§ Required work
Leaving out the images, repeat all the lines below exactly.

[Collected data entries]
%%
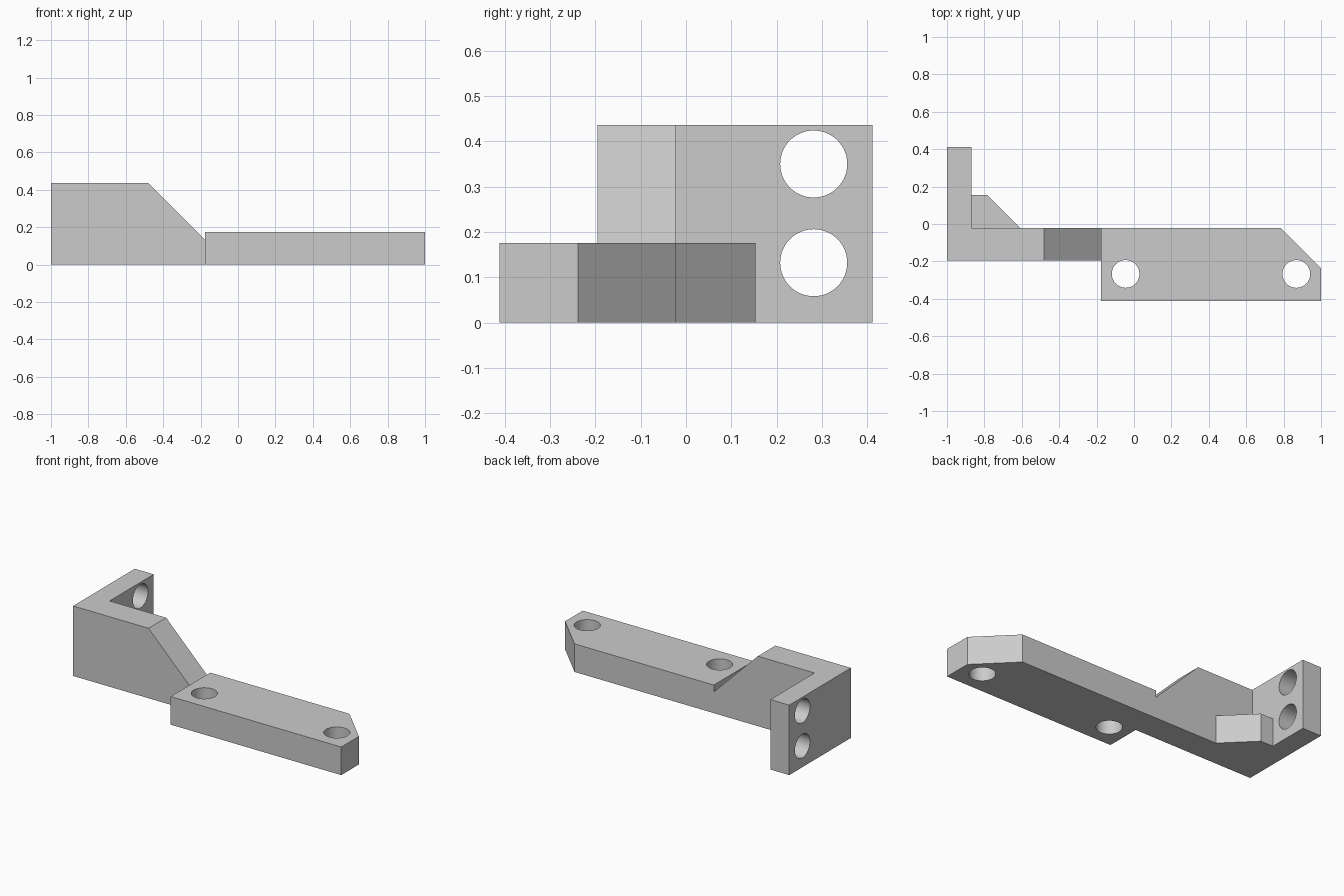
import bpy, bmesh, math
from mathutils import Vector

cube = bpy.data.objects.get("Cube")
if cube:
    bpy.data.objects.remove(cube, do_unlink=True)

# Material
grey = bpy.data.materials.new("plain_grey")
grey.use_nodes = True
colour = (0.6, 0.6, 0.6, 1)
grey.diffuse_color = colour
grey.node_tree.nodes["Principled BSDF"].inputs["Base Color"].default_value = colour

FLANGE_X, ARM_X = -0.87, -0.176
FRONT_Y, BACK_Y = -0.195, -0.022
TALL, LOW = 0.436, 0.175
HOLE_R = 0.074


def add_object(name, bm):
    bmesh.ops.recalc_face_normals(bm, faces=bm.faces[:])
    mesh = bpy.data.meshes.new(name)
    bm.to_mesh(mesh)
    bm.free()
    mesh.materials.append(grey)
    obj = bpy.data.objects.new(name, mesh)
    bpy.context.collection.objects.link(obj)
    return obj


def prism(name, outline, direction):
    """Extrude a flat outline along a direction."""
    bm = bmesh.new()
    face = bm.faces.new([bm.verts.new(p) for p in outline])
    extruded = bmesh.ops.extrude_face_region(bm, geom=[face])["geom"]
    moved = [g for g in extruded if isinstance(g, bmesh.types.BMVert)]
    bmesh.ops.translate(bm, verts=moved, vec=direction)
    return add_object(name, bm)


def plan(name, points, height):
    return prism(name, [(x, y, 0) for x, y in points], (0, 0, height))


def drill(name, centre, axis):
    bm = bmesh.new()
    bmesh.ops.create_cone(bm, cap_ends=True, segments=64, radius1=HOLE_R,
                          radius2=HOLE_R, depth=0.6)
    turn = Vector((0, 0, 1)).rotation_difference(Vector(axis)).to_matrix()
    bmesh.ops.rotate(bm, verts=bm.verts[:], matrix=turn)
    bmesh.ops.translate(bm, verts=bm.verts[:], vec=centre)
    return add_object(name, bm)


def combine(target, tool, operation):
    tool.hide_render = True
    mod = target.modifiers.new(tool.name, "BOOLEAN")
    mod.operation, mod.solver, mod.object = operation, "EXACT", tool
    bpy.context.view_layer.objects.active = target
    bpy.ops.object.modifier_apply(modifier=mod.name)
    bpy.data.objects.remove(tool, do_unlink=True)


# Upright web with its sloping end
web_side = [(-1, 0), (ARM_X, 0), (ARM_X, 0.132), (-0.48, TALL), (-1, TALL)]
bracket = prism("bracket", [(x, FRONT_Y, z) for x, z in web_side],
                (0, BACK_Y - FRONT_Y, 0))

# End flange, low chamfered arm and corner gusset
flange = plan("flange", [(-1, FRONT_Y), (FLANGE_X, FRONT_Y),
                         (FLANGE_X, 0.412), (-1, 0.412)], TALL)
arm = plan("arm", [(ARM_X, -0.412), (1, -0.412), (1, -0.238),
                   (0.784, BACK_Y), (ARM_X, BACK_Y)], LOW)
gusset = plan("gusset", [(FLANGE_X, BACK_Y), (-0.608, BACK_Y),
                         (-0.784, 0.154), (FLANGE_X, 0.154)], LOW)
for part in (flange, arm, gusset):
    combine(bracket, part, "UNION")

# Bolt holes through the arm and the flange
for x in (-0.045, 0.868):
    combine(bracket, drill("arm_hole", (x, -0.267, 0.1), (0, 0, 1)), "DIFFERENCE")
for z in (0.132, 0.35):
    combine(bracket, drill("flange_hole", (-0.93, 0.282, z), (1, 0, 0)), "DIFFERENCE")

# Smooth hole walls, sharp edges elsewhere
bpy.ops.object.select_all(action="DESELECT")
bracket.select_set(True)
bpy.context.view_layer.objects.active = bracket
bpy.ops.object.shade_smooth_by_angle(angle=math.radians(30))
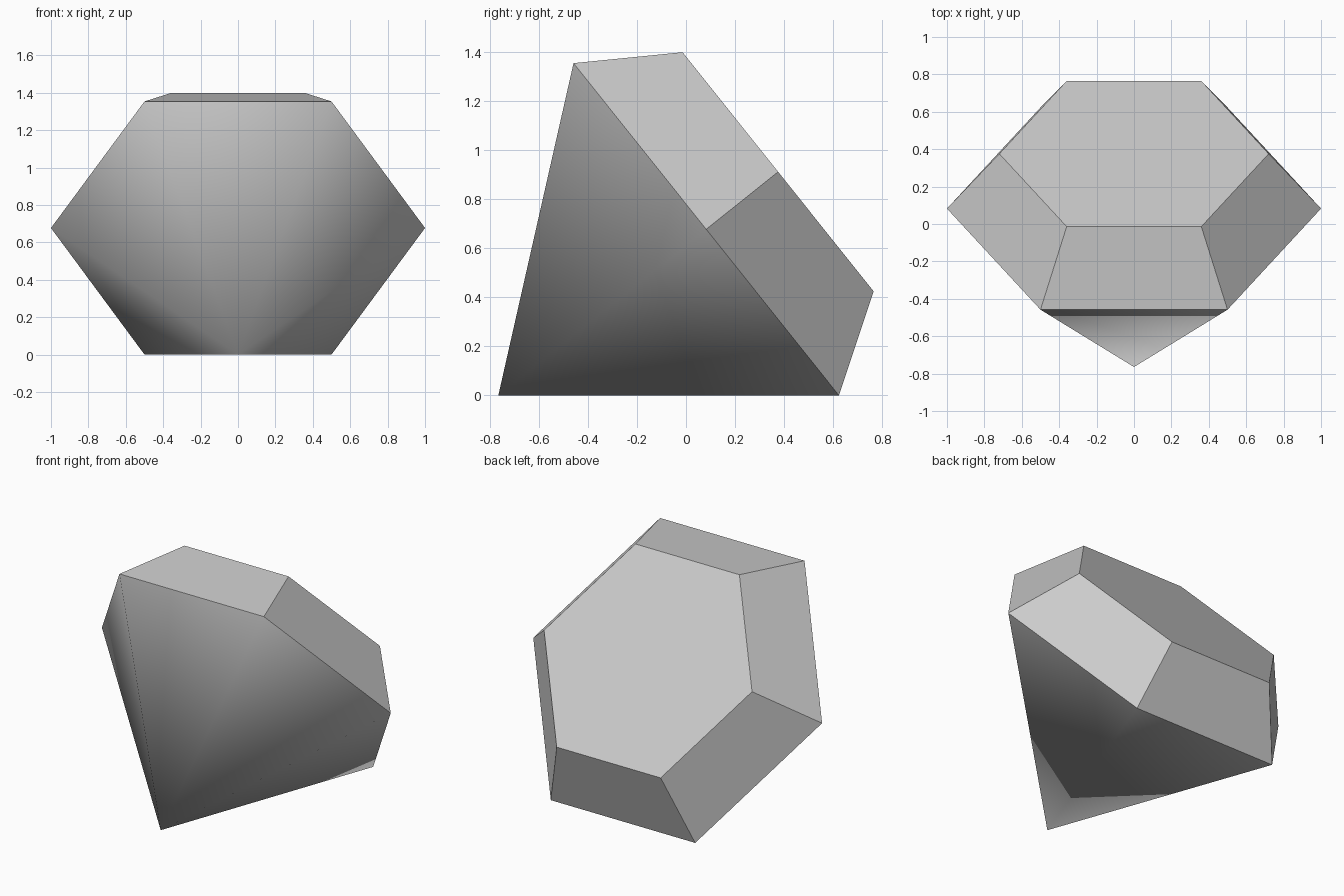
import bpy, bmesh
from math import cos, sin, pi, atan2
from mathutils import Matrix, Vector

cube = bpy.data.objects.get("Cube")
if cube:
    bpy.data.objects.remove(cube, do_unlink=True)

SIDES = 6
GIRDLE_R, TABLE_R = 1.0, 0.72
CROWN_H, POINT_DEPTH = 0.375, 1.084

# Plain grey stone
grey = bpy.data.materials.new("grey stone")
grey.use_nodes = True
grey.diffuse_color = (0.6, 0.6, 0.6, 1)
grey.node_tree.nodes["Principled BSDF"].inputs["Base Color"].default_value = (0.6, 0.6, 0.6, 1)

bm = bmesh.new()


def ring(radius, z):
    return [bm.verts.new((radius * cos(2 * pi * i / SIDES), radius * sin(2 * pi * i / SIDES), z))
            for i in range(SIDES)]


# Girdle, flat table and bottom point of the gem
girdle = ring(GIRDLE_R, 0)
table = ring(TABLE_R, CROWN_H)
point = bm.verts.new((0, 0, -POINT_DEPTH))
bm.faces.new(table)
for i in range(SIDES):
    j = (i + 1) % SIDES
    bm.faces.new((girdle[i], girdle[j], table[j], table[i]))
    # The pointed underside is smoothly shaded, the crown is flat
    bm.faces.new((girdle[j], girdle[i], point)).smooth = True

# Only the edges running to the bottom point stay soft
for edge in bm.edges:
    edge.smooth = point in edge.verts

# Tip the gem over so it rests on one underside facet
tilt = -atan2(POINT_DEPTH, GIRDLE_R * cos(pi / SIDES))
bm.transform(Matrix.Rotation(tilt, 4, "X"))
bm.normal_update()

# Stand on the ground, centred
ys = [v.co.y for v in bm.verts]
zs = [v.co.z for v in bm.verts]
bm.transform(Matrix.Translation(Vector((0, -(min(ys) + max(ys)) / 2, -min(zs)))))

mesh = bpy.data.meshes.new("gem")
bm.to_mesh(mesh)
bm.free()
mesh.materials.append(grey)
bpy.context.collection.objects.link(bpy.data.objects.new("gem", mesh))
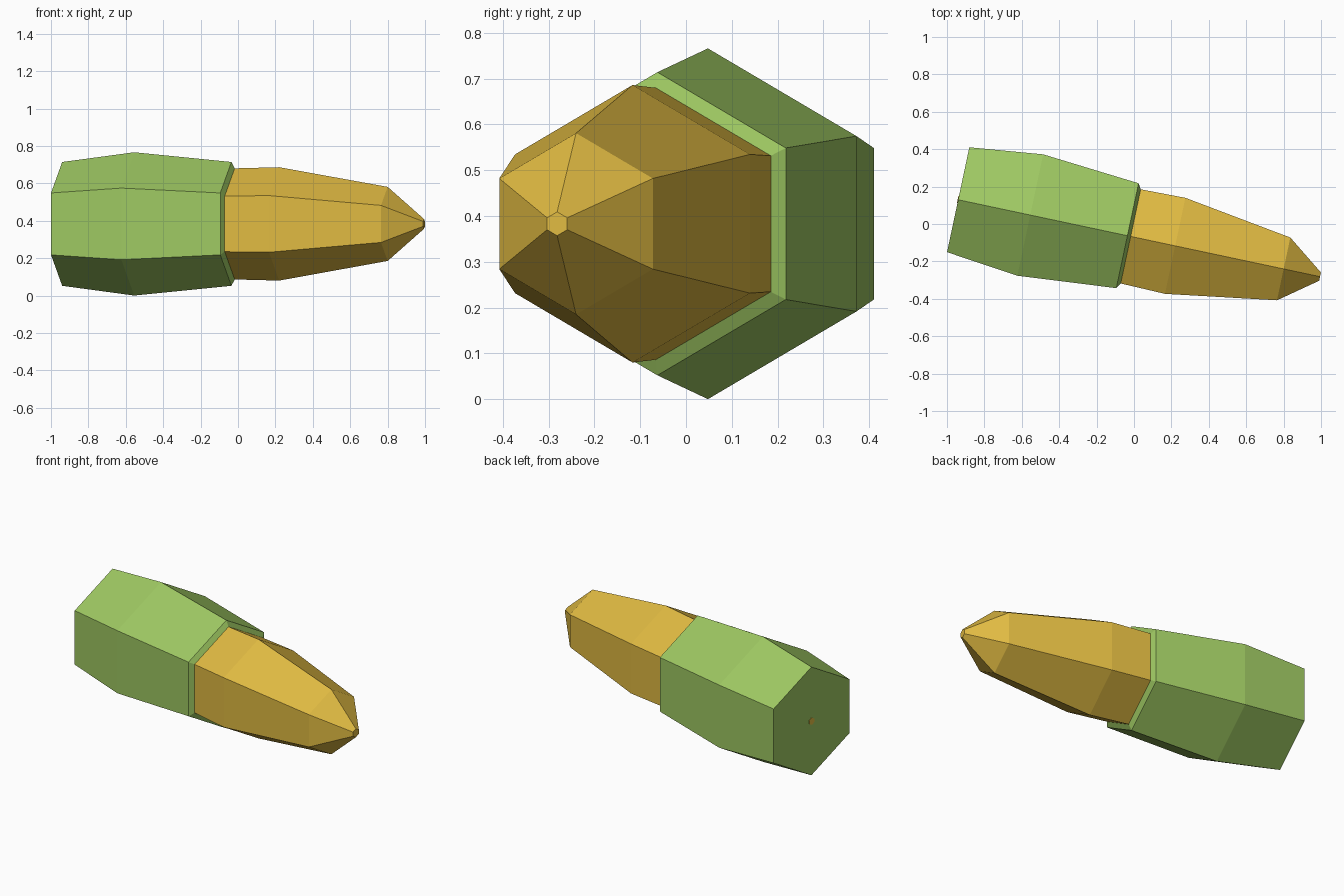
import bpy, bmesh, math
from mathutils import Matrix

if "Cube" in bpy.data.objects:
    bpy.data.objects.remove(bpy.data.objects["Cube"])

TILT = math.radians(-12)
CENTRE = (0, -0.07, 0.383)


def material(name, rgb):
    m = bpy.data.materials.new(name)
    m.diffuse_color = (*rgb, 1)
    m.use_nodes = True
    m.node_tree.nodes["Principled BSDF"].inputs["Base Color"].default_value = m.diffuse_color
    return m


def hex_body(name, stations, mat):
    """Six-sided lofted solid; stations are (distance along axis, corner radius)."""
    bm = bmesh.new()
    rings = []
    for s, r in stations:
        rings.append([bm.verts.new((s, r * math.sin(i * math.pi / 3),
                                    r * math.cos(i * math.pi / 3))) for i in range(6)])
    for a, b in zip(rings, rings[1:]):
        for i in range(6):
            j = (i + 1) % 6
            bm.faces.new((a[i], a[j], b[j], b[i]))
    bm.faces.new(rings[0])
    bm.faces.new(rings[-1])
    bmesh.ops.recalc_face_normals(bm, faces=bm.faces)
    # lay the body along its tilted axis
    bm.transform(Matrix.Translation(CENTRE) @ Matrix.Rotation(TILT, 4, 'Z'))
    mesh = bpy.data.meshes.new(name)
    bm.to_mesh(mesh)
    bm.free()
    mesh.materials.append(mat)
    ob = bpy.data.objects.new(name, mesh)
    bpy.context.collection.objects.link(ob)
    return ob


green = material("leaf green", (0.342, 0.578, 0.122))
gold = material("golden yellow", (0.745, 0.491, 0.054))

# barrel-shaped casing with a chamfered front rim
hex_body("casing", [(-0.961, 0.331), (-0.567, 0.383), (-0.036, 0.331), (-0.018, 0.297)], green)
# tapered nose with a blunt point
hex_body("nose", [(-0.018, 0.297), (0.225, 0.303), (0.818, 0.198), (1.017, 0.026)], gold)
# small stud at the centre of the rear face
hex_body("rear_stud", [(-0.964, 0.022), (-0.958, 0.022)], gold)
%%
§ Written answer
import bpy, bmesh, math
from mathutils import Vector

cube = bpy.data.objects.get("Cube")
if cube:
    bpy.data.objects.remove(cube, do_unlink=True)

# Material
grey = bpy.data.materials.new("plain_grey")
grey.use_nodes = True
colour = (0.6, 0.6, 0.6, 1)
grey.diffuse_color = colour
grey.node_tree.nodes["Principled BSDF"].inputs["Base Color"].default_value = colour

FLANGE_X, ARM_X = -0.87, -0.176
FRONT_Y, BACK_Y = -0.195, -0.022
TALL, LOW = 0.436, 0.175
HOLE_R = 0.074


def add_object(name, bm):
    bmesh.ops.recalc_face_normals(bm, faces=bm.faces[:])
    mesh = bpy.data.meshes.new(name)
    bm.to_mesh(mesh)
    bm.free()
    mesh.materials.append(grey)
    obj = bpy.data.objects.new(name, mesh)
    bpy.context.collection.objects.link(obj)
    return obj


def prism(name, outline, direction):
    """Extrude a flat outline along a direction."""
    bm = bmesh.new()
    face = bm.faces.new([bm.verts.new(p) for p in outline])
    extruded = bmesh.ops.extrude_face_region(bm, geom=[face])["geom"]
    moved = [g for g in extruded if isinstance(g, bmesh.types.BMVert)]
    bmesh.ops.translate(bm, verts=moved, vec=direction)
    return add_object(name, bm)


def plan(name, points, height):
    return prism(name, [(x, y, 0) for x, y in points], (0, 0, height))


def drill(name, centre, axis):
    bm = bmesh.new()
    bmesh.ops.create_cone(bm, cap_ends=True, segments=64, radius1=HOLE_R,
                          radius2=HOLE_R, depth=0.6)
    turn = Vector((0, 0, 1)).rotation_difference(Vector(axis)).to_matrix()
    bmesh.ops.rotate(bm, verts=bm.verts[:], matrix=turn)
    bmesh.ops.translate(bm, verts=bm.verts[:], vec=centre)
    return add_object(name, bm)


def combine(target, tool, operation):
    tool.hide_render = True
    mod = target.modifiers.new(tool.name, "BOOLEAN")
    mod.operation, mod.solver, mod.object = operation, "EXACT", tool
    bpy.context.view_layer.objects.active = target
    bpy.ops.object.modifier_apply(modifier=mod.name)
    bpy.data.objects.remove(tool, do_unlink=True)


# Upright web with its sloping end
web_side = [(-1, 0), (ARM_X, 0), (ARM_X, 0.132), (-0.48, TALL), (-1, TALL)]
bracket = prism("bracket", [(x, FRONT_Y, z) for x, z in web_side],
                (0, BACK_Y - FRONT_Y, 0))

# End flange, low chamfered arm and corner gusset
flange = plan("flange", [(-1, FRONT_Y), (FLANGE_X, FRONT_Y),
                         (FLANGE_X, 0.412), (-1, 0.412)], TALL)
arm = plan("arm", [(ARM_X, -0.412), (1, -0.412), (1, -0.238),
                   (0.784, BACK_Y), (ARM_X, BACK_Y)], LOW)
gusset = plan("gusset", [(FLANGE_X, BACK_Y), (-0.608, BACK_Y),
                         (-0.784, 0.154), (FLANGE_X, 0.154)], LOW)
for part in (flange, arm, gusset):
    combine(bracket, part, "UNION")

# Bolt holes through the arm and the flange
for x in (-0.045, 0.868):
    combine(bracket, drill("arm_hole", (x, -0.267, 0.1), (0, 0, 1)), "DIFFERENCE")
for z in (0.132, 0.35):
    combine(bracket, drill("flange_hole", (-0.93, 0.282, z), (1, 0, 0)), "DIFFERENCE")

# Smooth hole walls, sharp edges elsewhere
bpy.ops.object.select_all(action="DESELECT")
bracket.select_set(True)
bpy.context.view_layer.objects.active = bracket
bpy.ops.object.shade_smooth_by_angle(angle=math.radians(30))
import bpy, bmesh
from math import cos, sin, pi, atan2
from mathutils import Matrix, Vector

cube = bpy.data.objects.get("Cube")
if cube:
    bpy.data.objects.remove(cube, do_unlink=True)

SIDES = 6
GIRDLE_R, TABLE_R = 1.0, 0.72
CROWN_H, POINT_DEPTH = 0.375, 1.084

# Plain grey stone
grey = bpy.data.materials.new("grey stone")
grey.use_nodes = True
grey.diffuse_color = (0.6, 0.6, 0.6, 1)
grey.node_tree.nodes["Principled BSDF"].inputs["Base Color"].default_value = (0.6, 0.6, 0.6, 1)

bm = bmesh.new()


def ring(radius, z):
    return [bm.verts.new((radius * cos(2 * pi * i / SIDES), radius * sin(2 * pi * i / SIDES), z))
            for i in range(SIDES)]


# Girdle, flat table and bottom point of the gem
girdle = ring(GIRDLE_R, 0)
table = ring(TABLE_R, CROWN_H)
point = bm.verts.new((0, 0, -POINT_DEPTH))
bm.faces.new(table)
for i in range(SIDES):
    j = (i + 1) % SIDES
    bm.faces.new((girdle[i], girdle[j], table[j], table[i]))
    # The pointed underside is smoothly shaded, the crown is flat
    bm.faces.new((girdle[j], girdle[i], point)).smooth = True

# Only the edges running to the bottom point stay soft
for edge in bm.edges:
    edge.smooth = point in edge.verts

# Tip the gem over so it rests on one underside facet
tilt = -atan2(POINT_DEPTH, GIRDLE_R * cos(pi / SIDES))
bm.transform(Matrix.Rotation(tilt, 4, "X"))
bm.normal_update()

# Stand on the ground, centred
ys = [v.co.y for v in bm.verts]
zs = [v.co.z for v in bm.verts]
bm.transform(Matrix.Translation(Vector((0, -(min(ys) + max(ys)) / 2, -min(zs)))))

mesh = bpy.data.meshes.new("gem")
bm.to_mesh(mesh)
bm.free()
mesh.materials.append(grey)
bpy.context.collection.objects.link(bpy.data.objects.new("gem", mesh))
import bpy, bmesh, math
from mathutils import Matrix

if "Cube" in bpy.data.objects:
    bpy.data.objects.remove(bpy.data.objects["Cube"])

TILT = math.radians(-12)
CENTRE = (0, -0.07, 0.383)


def material(name, rgb):
    m = bpy.data.materials.new(name)
    m.diffuse_color = (*rgb, 1)
    m.use_nodes = True
    m.node_tree.nodes["Principled BSDF"].inputs["Base Color"].default_value = m.diffuse_color
    return m


def hex_body(name, stations, mat):
    """Six-sided lofted solid; stations are (distance along axis, corner radius)."""
    bm = bmesh.new()
    rings = []
    for s, r in stations:
        rings.append([bm.verts.new((s, r * math.sin(i * math.pi / 3),
                                    r * math.cos(i * math.pi / 3))) for i in range(6)])
    for a, b in zip(rings, rings[1:]):
        for i in range(6):
            j = (i + 1) % 6
            bm.faces.new((a[i], a[j], b[j], b[i]))
    bm.faces.new(rings[0])
    bm.faces.new(rings[-1])
    bmesh.ops.recalc_face_normals(bm, faces=bm.faces)
    # lay the body along its tilted axis
    bm.transform(Matrix.Translation(CENTRE) @ Matrix.Rotation(TILT, 4, 'Z'))
    mesh = bpy.data.meshes.new(name)
    bm.to_mesh(mesh)
    bm.free()
    mesh.materials.append(mat)
    ob = bpy.data.objects.new(name, mesh)
    bpy.context.collection.objects.link(ob)
    return ob


green = material("leaf green", (0.342, 0.578, 0.122))
gold = material("golden yellow", (0.745, 0.491, 0.054))

# barrel-shaped casing with a chamfered front rim
hex_body("casing", [(-0.961, 0.331), (-0.567, 0.383), (-0.036, 0.331), (-0.018, 0.297)], green)
# tapered nose with a blunt point
hex_body("nose", [(-0.018, 0.297), (0.225, 0.303), (0.818, 0.198), (1.017, 0.026)], gold)
# small stud at the centre of the rear face
hex_body("rear_stud", [(-0.964, 0.022), (-0.958, 0.022)], gold)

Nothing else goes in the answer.